Your answer must restate each entry below word for word, with no pictures in it.

Source records:
---

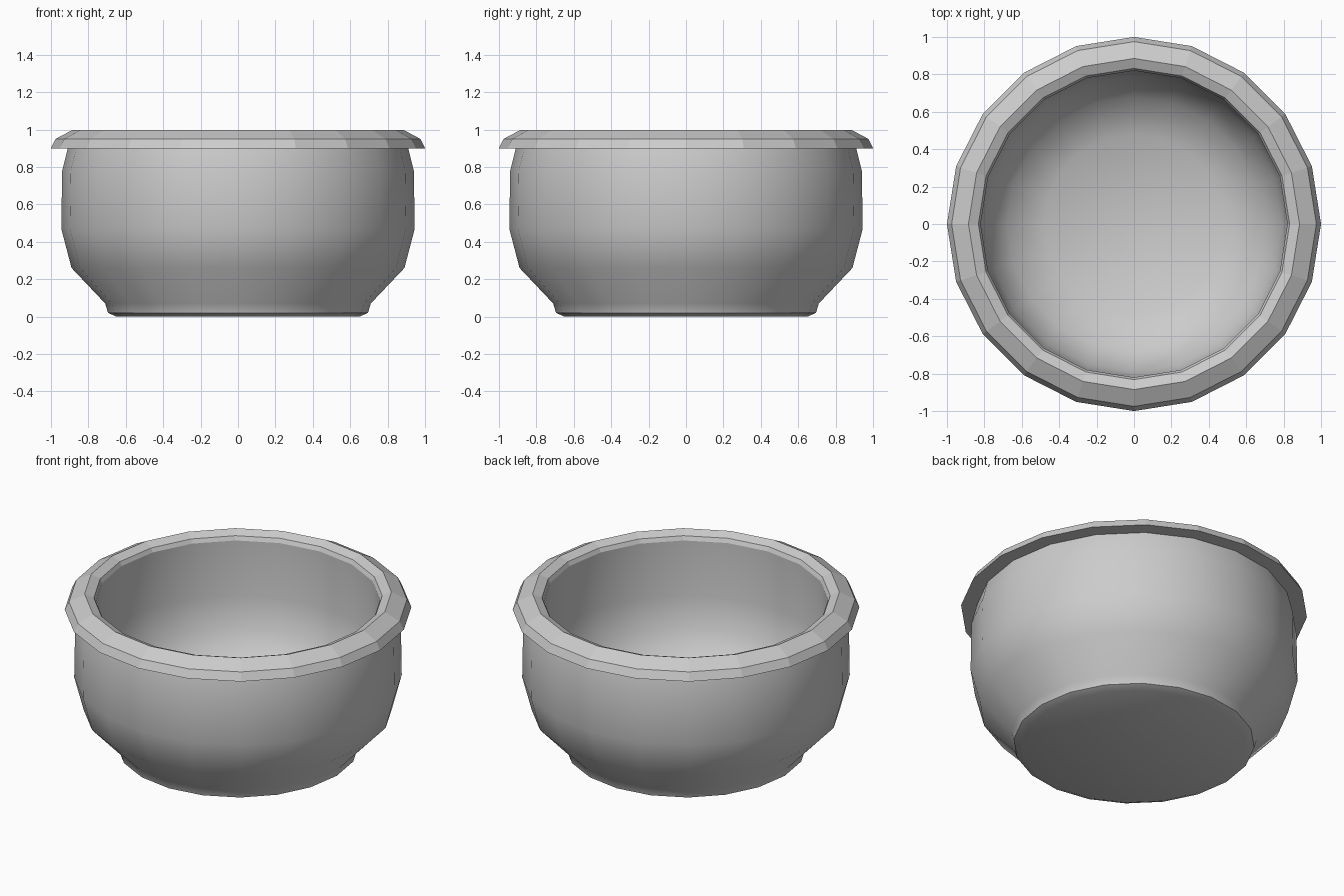
import bpy, bmesh, math

if "Cube" in bpy.data.objects:
    bpy.data.objects.remove(bpy.data.objects["Cube"])

SIDES = 20


def lathe(name, profile, angle, flat_bands):
    """Revolve (radius, z) points about z; radius 0 makes a pole."""
    bm = bmesh.new()
    rings = []
    for r, z in profile:
        if r == 0:
            rings.append([bm.verts.new((0, 0, z))] * SIDES)
        else:
            rings.append([bm.verts.new((r * math.cos(2 * math.pi * i / SIDES),
                                        r * math.sin(2 * math.pi * i / SIDES), z))
                          for i in range(SIDES)])
    for a, b in zip(rings, rings[1:]):
        for i in range(SIDES):
            j = (i + 1) % SIDES
            bm.faces.new(list(dict.fromkeys((a[i], a[j], b[j], b[i]))))
    bmesh.ops.recalc_face_normals(bm, faces=bm.faces)
    mesh = bpy.data.meshes.new(name)
    bm.to_mesh(mesh)
    bm.free()
    obj = bpy.data.objects.new(name, mesh)
    bpy.context.collection.objects.link(obj)
    bpy.ops.object.select_all(action='DESELECT')
    obj.select_set(True)
    bpy.context.view_layer.objects.active = obj
    bpy.ops.object.shade_smooth_by_angle(angle=math.radians(angle))
    # Faceted bands (the rim)
    for face in mesh.polygons:
        if face.index // SIDES in flat_bands:
            face.use_smooth = False
    return obj


# One continuous shell: foot, rounded outer wall, overhanging rim, hollow inside
lathe("bowl", [
    (0, 0), (0.65, 0), (0.695, 0.02), (0.71, 0.07),
    (0.89, 0.26), (0.945, 0.47), (0.94, 0.78), (0.91, 0.90),
    (1.0, 0.90), (0.975, 0.95), (0.885, 0.998), (0.832, 0.975), (0.82, 0.95),
    (0.825, 0.60), (0.79, 0.40), (0.68, 0.23), (0.48, 0.13), (0, 0.09),
], 40, range(7, 12))
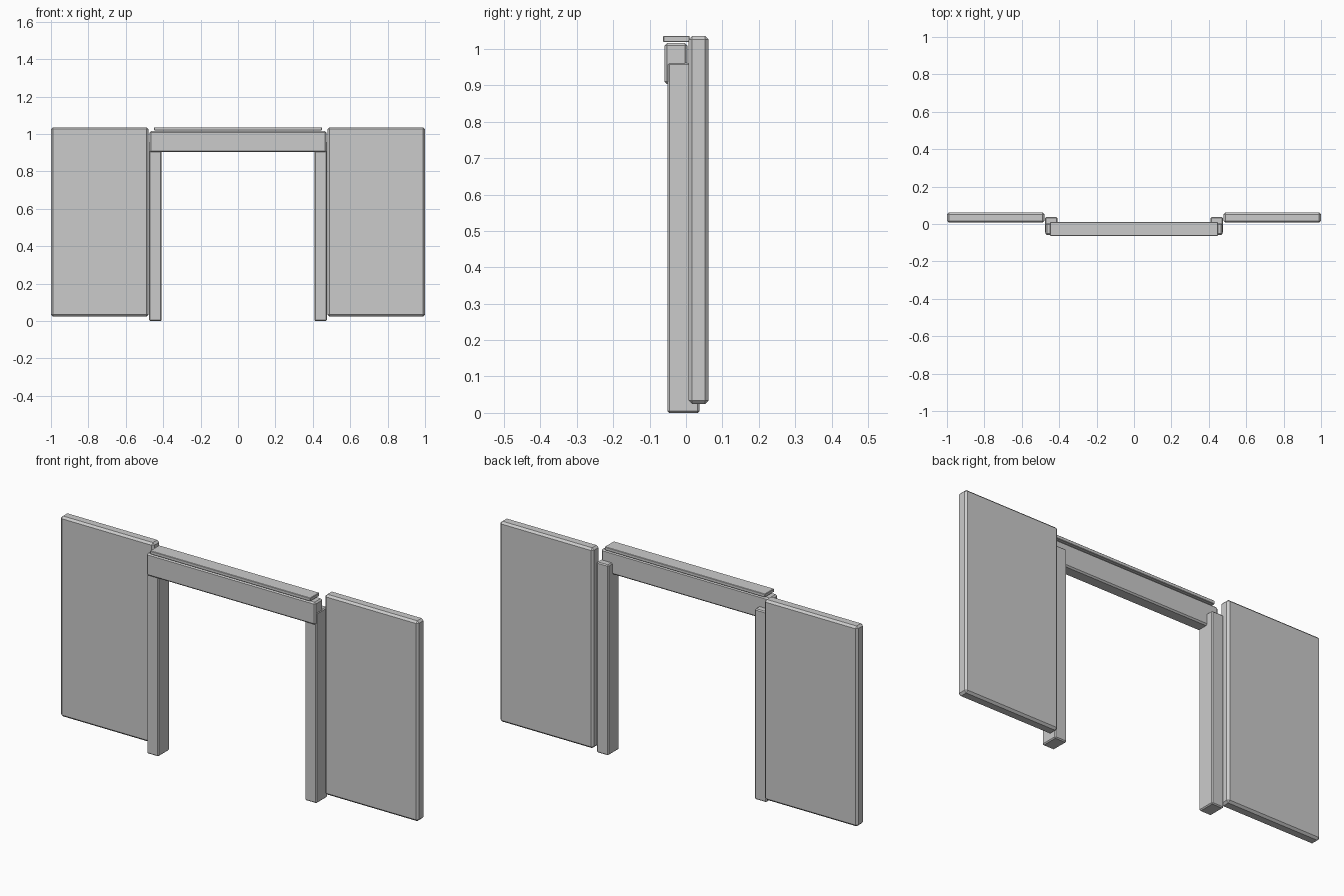
import bpy
import bmesh

if "Cube" in bpy.data.objects:
    bpy.data.objects.remove(bpy.data.objects["Cube"])

grey = bpy.data.materials.new("light_grey")
grey.diffuse_color = (0.6, 0.6, 0.6, 1.0)
grey.use_nodes = True
grey.node_tree.nodes["Principled BSDF"].inputs["Base Color"].default_value = grey.diffuse_color


def chamfered_box(name, x, y, z, chamfer):
    """Box given by (min, max) ranges, with a one-step chamfer on all edges."""
    bm = bmesh.new()
    bmesh.ops.create_cube(bm, size=1.0)
    for v in bm.verts:
        v.co = [r[0] if c < 0 else r[1] for c, r in zip(v.co, (x, y, z))]
    bmesh.ops.bevel(bm, geom=bm.edges[:], offset=chamfer, segments=1,
                    profile=0.5, affect='EDGES')
    bmesh.ops.recalc_face_normals(bm, faces=bm.faces[:])
    mesh = bpy.data.meshes.new(name)
    bm.to_mesh(mesh)
    bm.free()
    mesh.materials.append(grey)
    obj = bpy.data.objects.new(name, mesh)
    bpy.context.collection.objects.link(obj)
    return obj


# Side panels and door posts, mirrored left and right
for side, s in (("left", -1), ("right", 1)):
    chamfered_box(side + "_wall_panel", sorted((s * 0.478, s * 1.0)),
                  (0.007, 0.062), (0.024, 1.036), 0.010)
    chamfered_box(side + "_door_post", sorted((s * 0.409, s * 0.475)),
                  (-0.051, 0.037), (0.0, 0.962), 0.005)

# Lintel across the posts
chamfered_box("lintel", (-0.472, 0.472), (-0.059, 0.004), (0.903, 1.016), 0.007)

# Thin cap strip over the lintel
chamfered_box("lintel_cap", (-0.448, 0.448), (-0.063, 0.010), (1.019, 1.036), 0.002)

---

Answer to this problem:
import bpy, bmesh, math

if "Cube" in bpy.data.objects:
    bpy.data.objects.remove(bpy.data.objects["Cube"])

SIDES = 20


def lathe(name, profile, angle, flat_bands):
    """Revolve (radius, z) points about z; radius 0 makes a pole."""
    bm = bmesh.new()
    rings = []
    for r, z in profile:
        if r == 0:
            rings.append([bm.verts.new((0, 0, z))] * SIDES)
        else:
            rings.append([bm.verts.new((r * math.cos(2 * math.pi * i / SIDES),
                                        r * math.sin(2 * math.pi * i / SIDES), z))
                          for i in range(SIDES)])
    for a, b in zip(rings, rings[1:]):
        for i in range(SIDES):
            j = (i + 1) % SIDES
            bm.faces.new(list(dict.fromkeys((a[i], a[j], b[j], b[i]))))
    bmesh.ops.recalc_face_normals(bm, faces=bm.faces)
    mesh = bpy.data.meshes.new(name)
    bm.to_mesh(mesh)
    bm.free()
    obj = bpy.data.objects.new(name, mesh)
    bpy.context.collection.objects.link(obj)
    bpy.ops.object.select_all(action='DESELECT')
    obj.select_set(True)
    bpy.context.view_layer.objects.active = obj
    bpy.ops.object.shade_smooth_by_angle(angle=math.radians(angle))
    # Faceted bands (the rim)
    for face in mesh.polygons:
        if face.index // SIDES in flat_bands:
            face.use_smooth = False
    return obj


# One continuous shell: foot, rounded outer wall, overhanging rim, hollow inside
lathe("bowl", [
    (0, 0), (0.65, 0), (0.695, 0.02), (0.71, 0.07),
    (0.89, 0.26), (0.945, 0.47), (0.94, 0.78), (0.91, 0.90),
    (1.0, 0.90), (0.975, 0.95), (0.885, 0.998), (0.832, 0.975), (0.82, 0.95),
    (0.825, 0.60), (0.79, 0.40), (0.68, 0.23), (0.48, 0.13), (0, 0.09),
], 40, range(7, 12))
import bpy
import bmesh

if "Cube" in bpy.data.objects:
    bpy.data.objects.remove(bpy.data.objects["Cube"])

grey = bpy.data.materials.new("light_grey")
grey.diffuse_color = (0.6, 0.6, 0.6, 1.0)
grey.use_nodes = True
grey.node_tree.nodes["Principled BSDF"].inputs["Base Color"].default_value = grey.diffuse_color


def chamfered_box(name, x, y, z, chamfer):
    """Box given by (min, max) ranges, with a one-step chamfer on all edges."""
    bm = bmesh.new()
    bmesh.ops.create_cube(bm, size=1.0)
    for v in bm.verts:
        v.co = [r[0] if c < 0 else r[1] for c, r in zip(v.co, (x, y, z))]
    bmesh.ops.bevel(bm, geom=bm.edges[:], offset=chamfer, segments=1,
                    profile=0.5, affect='EDGES')
    bmesh.ops.recalc_face_normals(bm, faces=bm.faces[:])
    mesh = bpy.data.meshes.new(name)
    bm.to_mesh(mesh)
    bm.free()
    mesh.materials.append(grey)
    obj = bpy.data.objects.new(name, mesh)
    bpy.context.collection.objects.link(obj)
    return obj


# Side panels and door posts, mirrored left and right
for side, s in (("left", -1), ("right", 1)):
    chamfered_box(side + "_wall_panel", sorted((s * 0.478, s * 1.0)),
                  (0.007, 0.062), (0.024, 1.036), 0.010)
    chamfered_box(side + "_door_post", sorted((s * 0.409, s * 0.475)),
                  (-0.051, 0.037), (0.0, 0.962), 0.005)

# Lintel across the posts
chamfered_box("lintel", (-0.472, 0.472), (-0.059, 0.004), (0.903, 1.016), 0.007)

# Thin cap strip over the lintel
chamfered_box("lintel_cap", (-0.448, 0.448), (-0.063, 0.010), (1.019, 1.036), 0.002)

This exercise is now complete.